==== Given data

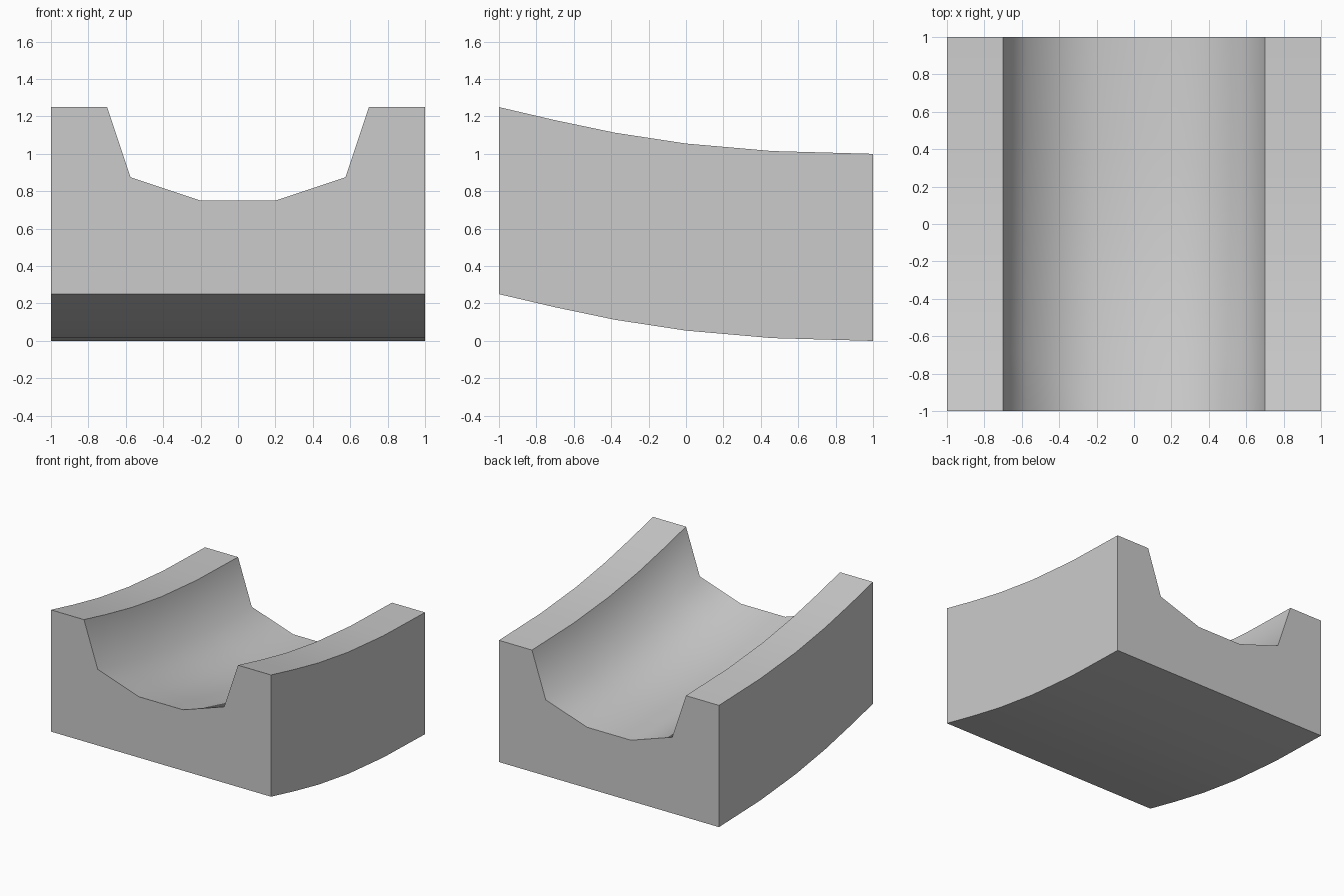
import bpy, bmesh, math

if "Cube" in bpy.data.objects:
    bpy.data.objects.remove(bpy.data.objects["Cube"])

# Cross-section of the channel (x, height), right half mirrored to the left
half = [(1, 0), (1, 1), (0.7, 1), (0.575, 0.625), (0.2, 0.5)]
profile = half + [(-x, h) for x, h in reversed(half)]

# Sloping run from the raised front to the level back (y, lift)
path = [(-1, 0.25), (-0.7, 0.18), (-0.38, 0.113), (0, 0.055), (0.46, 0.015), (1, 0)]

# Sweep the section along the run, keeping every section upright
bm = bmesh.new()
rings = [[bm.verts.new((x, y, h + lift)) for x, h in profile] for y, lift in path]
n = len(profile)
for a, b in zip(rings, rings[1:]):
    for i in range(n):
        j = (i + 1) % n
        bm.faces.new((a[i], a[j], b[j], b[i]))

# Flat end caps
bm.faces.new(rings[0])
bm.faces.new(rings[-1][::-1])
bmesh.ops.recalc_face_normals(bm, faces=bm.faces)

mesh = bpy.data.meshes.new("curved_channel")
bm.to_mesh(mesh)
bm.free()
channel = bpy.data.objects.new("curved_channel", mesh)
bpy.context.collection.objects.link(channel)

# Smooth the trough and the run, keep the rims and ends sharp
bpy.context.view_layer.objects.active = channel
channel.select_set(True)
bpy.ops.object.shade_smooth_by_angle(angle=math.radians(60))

========

### What to do
Could you set down every record above word for word, leaving out the pictures?

### Answer for this exercise
import bpy, bmesh, math

if "Cube" in bpy.data.objects:
    bpy.data.objects.remove(bpy.data.objects["Cube"])

# Cross-section of the channel (x, height), right half mirrored to the left
half = [(1, 0), (1, 1), (0.7, 1), (0.575, 0.625), (0.2, 0.5)]
profile = half + [(-x, h) for x, h in reversed(half)]

# Sloping run from the raised front to the level back (y, lift)
path = [(-1, 0.25), (-0.7, 0.18), (-0.38, 0.113), (0, 0.055), (0.46, 0.015), (1, 0)]

# Sweep the section along the run, keeping every section upright
bm = bmesh.new()
rings = [[bm.verts.new((x, y, h + lift)) for x, h in profile] for y, lift in path]
n = len(profile)
for a, b in zip(rings, rings[1:]):
    for i in range(n):
        j = (i + 1) % n
        bm.faces.new((a[i], a[j], b[j], b[i]))

# Flat end caps
bm.faces.new(rings[0])
bm.faces.new(rings[-1][::-1])
bmesh.ops.recalc_face_normals(bm, faces=bm.faces)

mesh = bpy.data.meshes.new("curved_channel")
bm.to_mesh(mesh)
bm.free()
channel = bpy.data.objects.new("curved_channel", mesh)
bpy.context.collection.objects.link(channel)

# Smooth the trough and the run, keep the rims and ends sharp
bpy.context.view_layer.objects.active = channel
channel.select_set(True)
bpy.ops.object.shade_smooth_by_angle(angle=math.radians(60))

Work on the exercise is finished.